Speich said she hopes the marketing will bring awareness of the airport to more community members, especially college students who may not know there is an airport in the area. CVRA is located on Starr Avenue in Chippewa County.
While she recognized that choosing CVRA may not always be the best option for a trip, she said she believes it’s important for community members to know it is one option.
Compared to large airports, she said there are many benefits of choosing smaller general aviation airports such as CVRA.
“The cost of parking is much less from your local airport,” she said. “It takes less time to get through security and there’s just more availability of people to answer questions if you’ve never traveled before or you’re not exactly sure about how to follow procedures.”
Megan Overstreet, a senior at UW-Eau Claire, grew up with a father who flew general aviation airplanes, and she said she really appreciates the local airports and the opportunities they have to offer.
“They’re really friendly and small. There really isn’t much security, but there’s a lot of trust built up,” she said. “It’s really fun to just go and hang out at airports and talk to the pilots and watch them take off.”
While she has never used CVRA, Overstreet, who is from the Milwaukee area, said her family has used a small airport in Hartford since she was young.
Compared to commercial airports, she said she prefers to use the smaller ones because they aren’t as crowded and she has created relationships with the workers there.

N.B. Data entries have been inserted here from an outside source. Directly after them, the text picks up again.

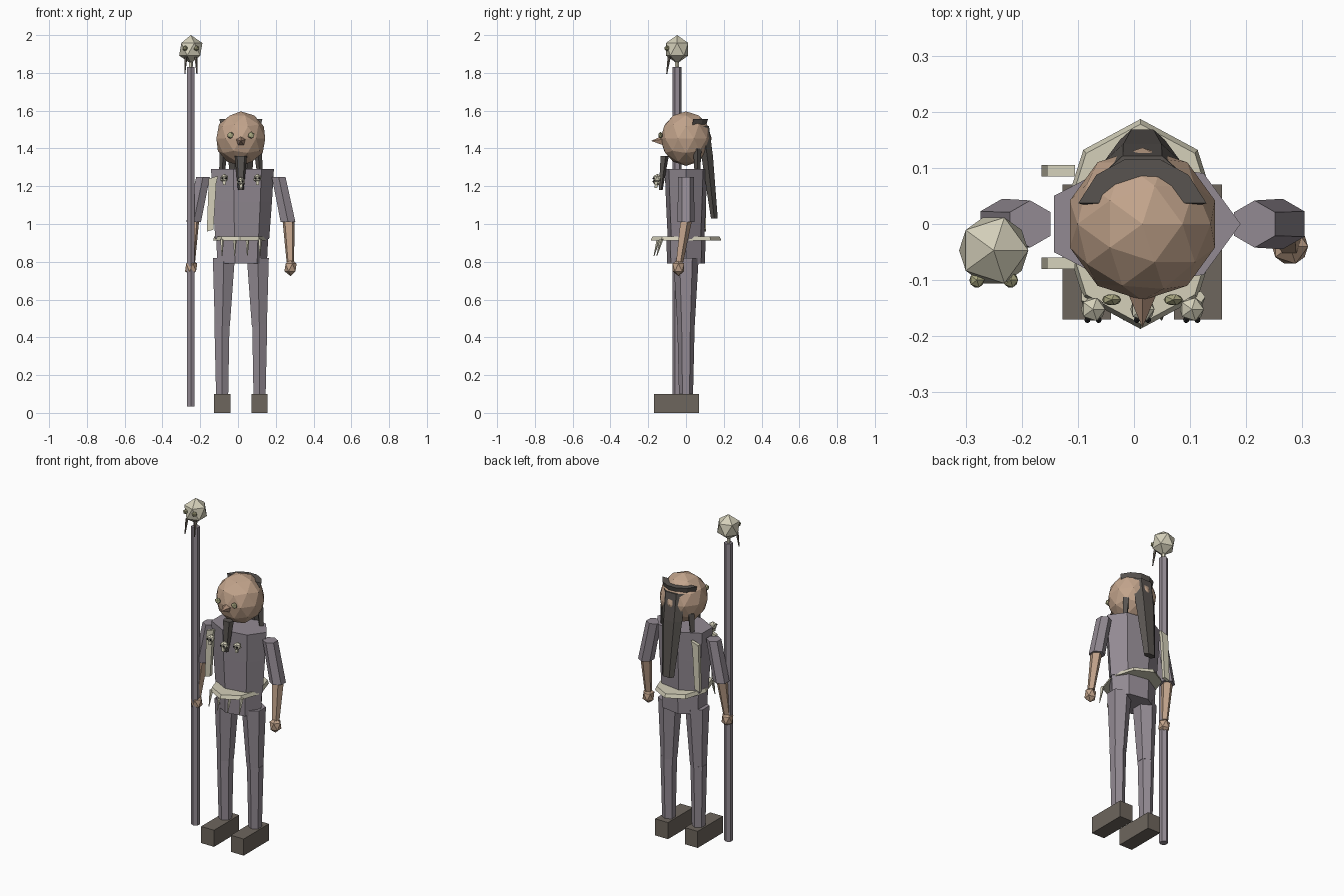
import bpy, bmesh, math
from mathutils import Matrix, Vector

old = bpy.data.objects.get("Cube")
if old:
    bpy.data.objects.remove(old, do_unlink=True)

CX = 0.015  # body axis


def material(name, r, g, b):
    m = bpy.data.materials.new(name)
    m.use_nodes = True
    m.diffuse_color = (r, g, b, 1)
    m.node_tree.nodes["Principled BSDF"].inputs["Base Color"].default_value = (r, g, b, 1)
    return m


cloth = material("mauve cloth", 0.29, 0.255, 0.29)
skin = material("tan skin", 0.54, 0.37, 0.26)
nose_skin = material("ruddy skin", 0.42, 0.27, 0.19)
bone = material("bone", 0.66, 0.63, 0.49)
boot = material("boot leather", 0.155, 0.133, 0.11)
hair = material("dark hair", 0.098, 0.088, 0.08)
olive = material("olive eye", 0.4, 0.39, 0.22)
black = material("black socket", 0.02, 0.02, 0.02)


def finish(name, bm, mat):
    bmesh.ops.recalc_face_normals(bm, faces=bm.faces)
    mesh = bpy.data.meshes.new(name)
    bm.to_mesh(mesh)
    bm.free()
    mesh.materials.append(mat)
    ob = bpy.data.objects.new(name, mesh)
    bpy.context.collection.objects.link(ob)
    return ob


def loft(name, mat, rings, sides, turn=0, squash=1):
    """Horizontal polygon rings, each (centre, radius), joined and capped."""
    bm = bmesh.new()
    loops = []
    for (x, y, z), r in rings:
        angles = [math.radians(turn) + math.tau * i / sides for i in range(sides)]
        loops.append([bm.verts.new((x + r * math.cos(a), y + squash * r * math.sin(a), z))
                      for a in angles])
    for a, b in zip(loops, loops[1:]):
        for i in range(sides):
            j = (i + 1) % sides
            bm.faces.new((a[i], a[j], b[j], b[i]))
    bm.faces.new(loops[0])
    bm.faces.new(loops[-1])
    return finish(name, bm, mat)


def ball(name, mat, centre, r, detail=1, scale=(1, 1, 1)):
    bm = bmesh.new()
    m = Matrix.Translation(centre) @ Matrix.Diagonal((*scale, 1))
    bmesh.ops.create_icosphere(bm, subdivisions=detail, radius=r, matrix=m)
    return finish(name, bm, mat)


def box(name, mat, low, high):
    bm = bmesh.new()
    low, high = Vector(low), Vector(high)
    m = Matrix.Translation((low + high) / 2) @ Matrix.Diagonal((*(high - low), 1))
    bmesh.ops.create_cube(bm, size=1, matrix=m)
    return finish(name, bm, mat)


# Torso and hips
loft("torso", cloth, [((CX, 0, 0.92), 0.15), ((CX, 0, 1.12), 0.165), ((CX, 0, 1.29), 0.175)],
     7, squash=0.66)
loft("hips", cloth, [((CX, 0, 0.79), 0.138), ((CX, 0, 0.93), 0.145)], 7, squash=0.74)

# Belt with hanging fangs
loft("belt", bone, [((CX, 0, 0.912), 0.187), ((CX, 0, 0.934), 0.178)], 8).scale.x = 0.77
for i in range(4):
    x = CX - 0.1 + i * 0.067
    y = -0.13 if i in (0, 3) else -0.145
    loft("belt_fang", bone, [((x, y - 0.025, 0.83), 0.002), ((x, y, 0.92), 0.011)], 5)

# Legs, boots and arms
for side, word in ((1, "left"), (-1, "right")):
    def at(dx, y, z):
        return (CX + side * dx, y, z)

    loft(word + "_thigh", cloth, [(at(0.098, 0, 0.46), 0.046), (at(0.09, 0, 0.82), 0.067)], 6, 30)
    loft(word + "_shin", cloth, [(at(0.099, 0, 0.09), 0.037), (at(0.1, 0, 0.47), 0.046)], 6, 30)
    fx = CX + side * 0.099
    box(word + "_boot", boot, (fx - 0.043, -0.17, 0), (fx + 0.043, 0.07, 0.1))

    loft(word + "_upper_arm", cloth,
         [(at(0.25, 0, 1.01), 0.045), (at(0.2, 0, 1.25), 0.042)], 6, 30)
    loft(word + "_forearm", skin,
         [(at(0.262, -0.035, 0.8), 0.021), (at(0.252, 0, 1.03), 0.034)], 5, 18)
    ball(word + "_hand", skin, at(0.263, -0.04, 0.77), 0.038, scale=(0.95, 0.95, 1.2))

# Head and face
ball("head", skin, (CX, 0, 1.452), 0.136, 2, (1, 1, 1.06))
for side in (-1, 1):
    ball("eye", olive, (CX + side * 0.055, -0.135, 1.47), 0.019, 1, (1, 0.6, 1))
bm = bmesh.new()
bmesh.ops.create_cone(bm, segments=5, radius1=0.029, radius2=0, depth=0.065, cap_ends=True,
                      matrix=Matrix.Translation((CX, -0.152, 1.44)) @ Matrix.Rotation(math.pi / 2, 4, "X"))
finish("nose", bm, nose_skin)
loft("beard", hair, [((CX, -0.135, 1.18), 0.016), ((CX, -0.115, 1.36), 0.034)], 5, 90, 0.7)

# Hair: half-ring crest on the back of the head, tail and side locks
bm = bmesh.new()
levels = []
for r, z in ((0.09, 1.45), (0.12, 1.555)):
    levels.append([bm.verts.new((CX + r * math.cos(a), r * math.sin(a), z))
                   for a in (math.radians(18 + 28.8 * i) for i in range(6))])
for i in range(6):
    j = (i + 1) % 6
    bm.faces.new((levels[0][i], levels[0][j], levels[1][j], levels[1][i]))
for ring in levels:
    bm.faces.new(ring)
finish("hair_crest", bm, hair)
loft("hair_tail", hair, [((CX, 0.15, 1.03), 0.04), ((CX, 0.112, 1.36), 0.068), ((CX, 0.09, 1.52), 0.07)],
     6, 0, 0.52)
for side in (-1, 1):
    loft("side_lock", hair, [((CX + side * 0.1, 0.06, 1.27), 0.015),
                             ((CX + side * 0.09, 0.06, 1.4), 0.022)], 4)

# Necklace of small skulls
for i in (-1, 0, 1):
    x, z = CX + i * 0.088, 1.242 if i else 1.225
    ball("necklace_skull", bone, (x, -0.152, z), 0.024)
    loft("necklace_jaw", bone, [((x, -0.16, z - 0.035), 0.01), ((x, -0.155, z - 0.01), 0.013)], 4, 45)
    for side in (-1, 1):
        ball("skull_socket", black, (x + side * 0.01, -0.171, z), 0.006)

# Hanging bone plates on the right flank, front and back
for word, y in (("front", -0.07), ("back", 0.095)):
    bm = bmesh.new()
    outline = [(-0.115, 1.22), (-0.105, 1.255), (-0.155, 1.24), (-0.165, 0.96), (-0.13, 0.97)]
    slab = [[bm.verts.new((x, y + d, z)) for x, z in outline] for d in (-0.01, 0.01)]
    for i in range(5):
        j = (i + 1) % 5
        bm.faces.new((slab[0][i], slab[0][j], slab[1][j], slab[1][i]))
    for face in slab:
        bm.faces.new(face)
    finish(word + "_bone_plate", bm, bone)

# Staff topped with a skull
SX, SY = -0.25, -0.047
loft("staff", cloth, [((SX, SY, 0.035), 0.024), ((SX, SY, 1.83), 0.024)], 6, 30)
loft("staff_neck", bone, [((SX, SY, 1.82), 0.01), ((SX, SY, 1.88), 0.012)], 5)
ball("staff_skull", bone, (SX, SY, 1.925), 0.069, 1, (1, 1, 1.09))
for side in (-1, 1):
    ball("staff_skull_eye", olive, (SX + side * 0.03, SY - 0.053, 1.93), 0.015)
    loft("staff_fang", boot, [((SX + side * 0.032, SY - 0.055, 1.795), 0.003),
                              ((SX + side * 0.027, SY - 0.042, 1.885), 0.009)], 5)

“The community is a lot better, it’s a lot more personal,” she said. “You get to know the people at a smaller airport. You can walk onto the tarmac and people just know who you are.”
In her experience, Overstreet said these airports also offer more community-oriented events like fly-ins, where passengers can receive a meal when they land, and Eagle flights, which allow children to get up in the air and learn a little bit about flying.
As for the grant, Overstreet said she thinks it’s a good opportunity for the airport to make its presence more well-known in the area.
“I hope that people in the community will really pour into this airport and kind of reap the benefits of having it here,” she said.